I had plenty of morning sun last week along the dirt road to Ejido Triquillo. I’ve never actually found this town, but a couple of signs say the road goes there, and it is a lovely wooded route. Last year, I found all sorts of hummingbirds there, but it seems I arrived a bit prematurely for that spectacle on this visit. Oh well, I’ll just have to come back again in another month. Fortunately, lots of other cute birds were present.

Tufted Flycatchers could be poster-birds for cuteness. These little Tyrant Flycatchers, present from Mexico through Colombia, never fail to charm, with their jaunty crests and characteristic “chewY-chewY!” calls.

But it turns out a Tufted Flycatcher can be even cuter, with just a little hop:

Chestnut-sided Shrike-Vireos are actually true Vireos, but of a group that is physically larger than the Vireos that reach the U.S. and Canada. They are always extremely handsome birds; one of my favorite local species, and surprisingly easy to see around Morelia. (Mexican birder friends assure me that is definitely not the case in other parts of their range.)

But a Chestnut-sided Shrike-Vireo can make still more of an impression, when it tries to give you some stink-eye:

Ditto for the Russet Nightingale-Thrush:

Hermit Warblers and Townsend’s Warblers are two of our cutest migratory visitors. I’m glad to have them back.

But Townsend’s Warblers can be better still on the wing:

Still, neither of those visitors can match the Red-faced Warbler for sheer cuteness:

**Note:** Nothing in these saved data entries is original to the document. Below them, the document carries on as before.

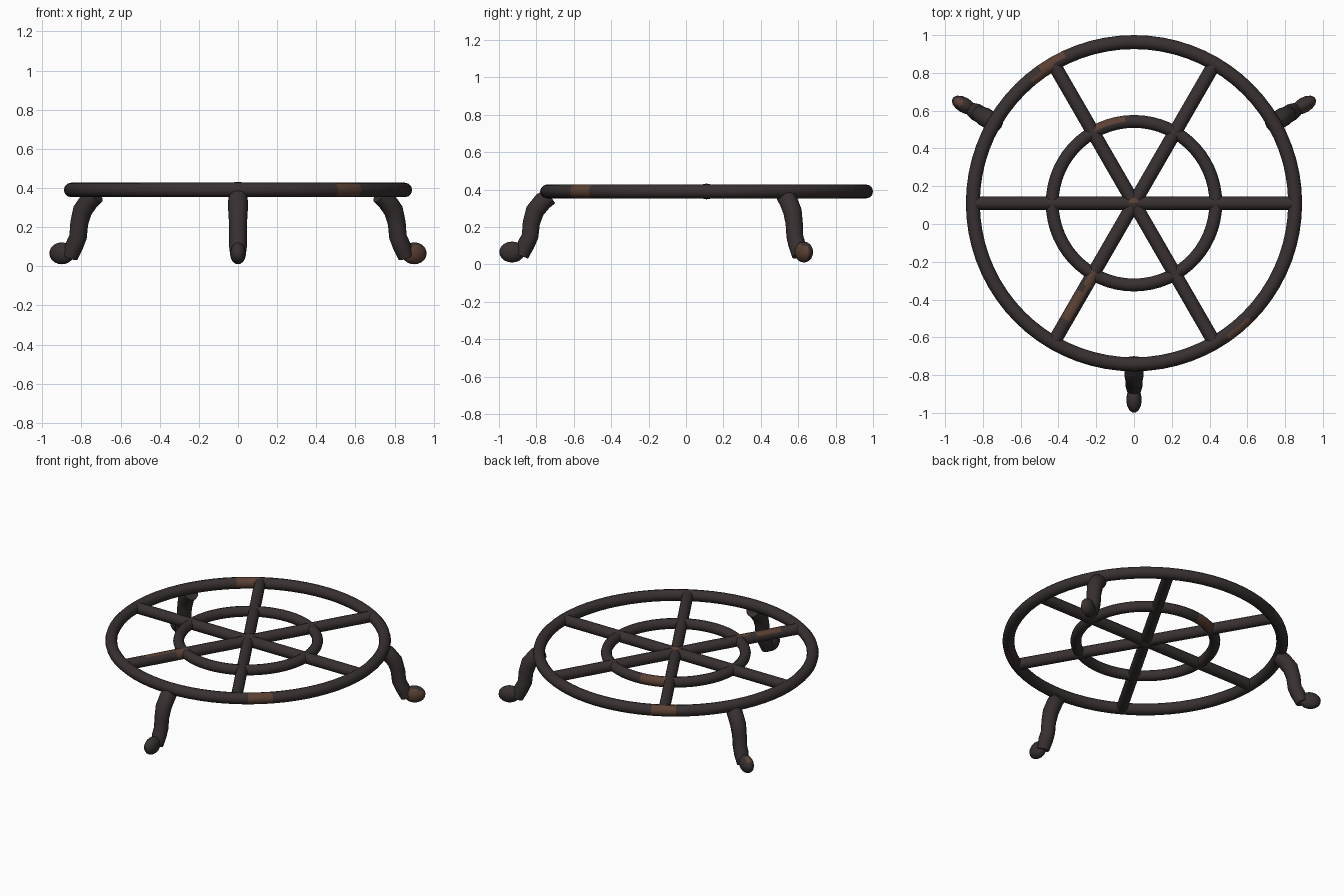
import bpy, bmesh
from math import sin, cos, pi, radians, degrees, atan2
from mathutils import Vector, Matrix

cube = bpy.data.objects.get("Cube")
if cube:
    bpy.data.objects.remove(cube)

CENTRE = Vector((0, 0.11, 0.39))


def make_material(name, colour):
    mat = bpy.data.materials.new(name)
    mat.use_nodes = True
    mat.diffuse_color = (*colour, 1)
    bsdf = mat.node_tree.nodes["Principled BSDF"]
    bsdf.inputs["Base Color"].default_value = (*colour, 1)
    bsdf.inputs["Roughness"].default_value = 0.8
    return mat


IRON = make_material("dark_iron", (0.040, 0.030, 0.030))
RUST = make_material("brown_rust", (0.105, 0.052, 0.033))


def direction(angle):
    return Vector((cos(radians(angle)), sin(radians(angle)), 0))


def finish(name, bm, rusty=None, angle=40):
    """Turn the bmesh into an object; faces picked by the rule become rust."""
    bmesh.ops.recalc_face_normals(bm, faces=bm.faces)
    bm.normal_update()
    for f in bm.faces:
        if rusty and rusty(f.calc_center_median() - CENTRE, f.normal):
            f.material_index = 1
    mesh = bpy.data.meshes.new(name)
    bm.to_mesh(mesh)
    bm.free()
    mesh.materials.append(IRON)
    mesh.materials.append(RUST)
    obj = bpy.data.objects.new(name, mesh)
    bpy.context.collection.objects.link(obj)
    bpy.ops.object.select_all(action="DESELECT")
    obj.select_set(True)
    bpy.context.view_layer.objects.active = obj
    bpy.ops.object.shade_smooth_by_angle(angle=radians(angle))
    return obj


def sweep(bm, points, radii, sides=12, closed=False):
    """Round tube along points, with one radius per point."""
    n = len(points)
    rings = []
    for i, p in enumerate(points):
        before = points[i - 1] if closed or i > 0 else p
        after = points[(i + 1) % n] if closed or i < n - 1 else p
        tangent = (after - before).normalized()
        side = tangent.cross(Vector((0, 0, 1))).normalized()
        up = side.cross(tangent)
        rings.append([bm.verts.new(p + radii[i] * (side * cos(2 * pi * k / sides)
                                                   + up * sin(2 * pi * k / sides)))
                      for k in range(sides)])
    for i in range(n if closed else n - 1):
        a, b = rings[i], rings[(i + 1) % n]
        for k in range(sides):
            m = (k + 1) % sides
            bm.faces.new((a[k], a[m], b[m], b[k]))
    if not closed:
        bm.faces.new(rings[0])
        bm.faces.new(rings[-1])


def ring(name, radius, thickness, segments, rusty):
    bm = bmesh.new()
    points = [CENTRE + radius * direction(360 * i / segments) for i in range(segments)]
    sweep(bm, points, [thickness] * segments, closed=True)
    finish(name, bm, rusty)


def heading(c):
    return degrees(atan2(c.y, c.x))


# Rings with worn patches
def outer_rust(c, n):
    outward = n.dot(Vector((c.x, c.y, 0)).normalized())
    a = heading(c)
    return (-55 < a < -43 and outward > -0.1) or (117 < a + 4 * outward < 128 and n.z > -0.6)


def inner_rust(c, n):
    outward = n.dot(Vector((c.x, c.y, 0)).normalized())
    return 96 < heading(c) < 119 and (outward > 0.2 or n.z < -0.6)


ring("outer_ring", 0.853, 0.037, 72, outer_rust)
ring("inner_ring", 0.433, 0.034, 60, inner_rust)


# Spokes, one of them rusty along its flank
def spoke_rust(c, n):
    r = c.length
    flank = n.dot(direction(150))
    return 0.44 < r < 0.73 and (flank < 0.6 - (r - 0.44) * 5 if r < 0.55 else flank < 0.9) \
        and n.z > -0.3 and (r < 0.5 or flank > -0.6)


for i in range(6):
    bm = bmesh.new()
    d = direction(60 * i)
    sweep(bm, [CENTRE + d * 0.84 * k / 20 for k in range(21)], [0.036] * 21)
    finish(f"spoke_{i + 1}", bm, spoke_rust if i == 4 else None)

# Hub
bm = bmesh.new()
bmesh.ops.create_uvsphere(bm, u_segments=16, v_segments=10, radius=0.05,
                          matrix=Matrix.Translation(CENTRE) @ Matrix.Diagonal((1, 1, 0.84, 1)))
finish("hub", bm, lambda c, n: n.z > 0.9 and c.y > 0)

# Curved legs with rounded toes: reach from the centre, height, radius
LEG = [(0.835, 0.365, 0.046), (0.875, 0.338, 0.05), (0.918, 0.285, 0.05),
       (0.937, 0.22, 0.046), (0.944, 0.15, 0.045), (0.966, 0.105, 0.046),
       (0.99, 0.045, 0.038)]
for name, angle in (("front", -90), ("back_left", 30), ("back_right", 150)):
    d = direction(angle)
    base = Vector((CENTRE.x, CENTRE.y, 0))
    bm = bmesh.new()
    sweep(bm, [base + d * r + Vector((0, 0, z)) for r, z, _ in LEG], [p[2] for p in LEG])
    finish(f"{name}_leg", bm, angle=50)

    bm = bmesh.new()
    place = (Matrix.Translation(base + d * 1.04 + Vector((0, 0, 0.066)))
             @ Matrix.Rotation(radians(angle), 4, "Z")
             @ Matrix.Diagonal((0.07, 0.041, 0.056, 1)))
    bmesh.ops.create_uvsphere(bm, u_segments=14, v_segments=10, radius=1, matrix=place)
    rule = None
    if name == "back_left":
        rule = lambda c, n: n.dot(direction(-50)) > 0.25 and n.z < 0.6
    elif name == "back_right":
        rule = lambda c, n: n.z > 0.7 and n.dot(direction(150)) > 0.1
    finish(f"{name}_toe", bm, rule, angle=50)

Mexican Violetears are often hard to locate, as they like to hang out high up in tall trees. But they were easy to find this day.

That would be because they all seemed to be singing. Adorably.

The coolest part of the White-striped Woodcreeper is its bill, but they usually keep that part of their body, indeed their entire body, close to the whatever tree trunk they are searching for food. This one briefly broke that rule.

Rusty-crowned Ground-Sparrows can become cuter by feeding among Coral Tree flowers, which reflect the color of their crown.

And finally, in my humble opinion our resident House Wrens (Brown-throated) are way cuter than the grayer House Wrens (Northern) that breed up north and winter down here:

Written by Paul Lewis
Paul Lewis moved from California to Mexico in 1983. He lived first in Mexicali, and now lives in the historic city of Morelia (about halfway between Guadalajara and Mexico City), where he and his wife pastor a small church. He is the author of an internationally distributed book in Spanish about family finances and has recorded four albums in Spanish of his own songs. But every Monday, he explores the wonderful habitats and birds found within an hour of his house, in sites which go from 3,000 to 10,000 feet of altitude. These habitats include freshwater wetlands, savannah grasslands, and pine, oak, pine/oak, pine/fir, cloud, and tropical scrub forests.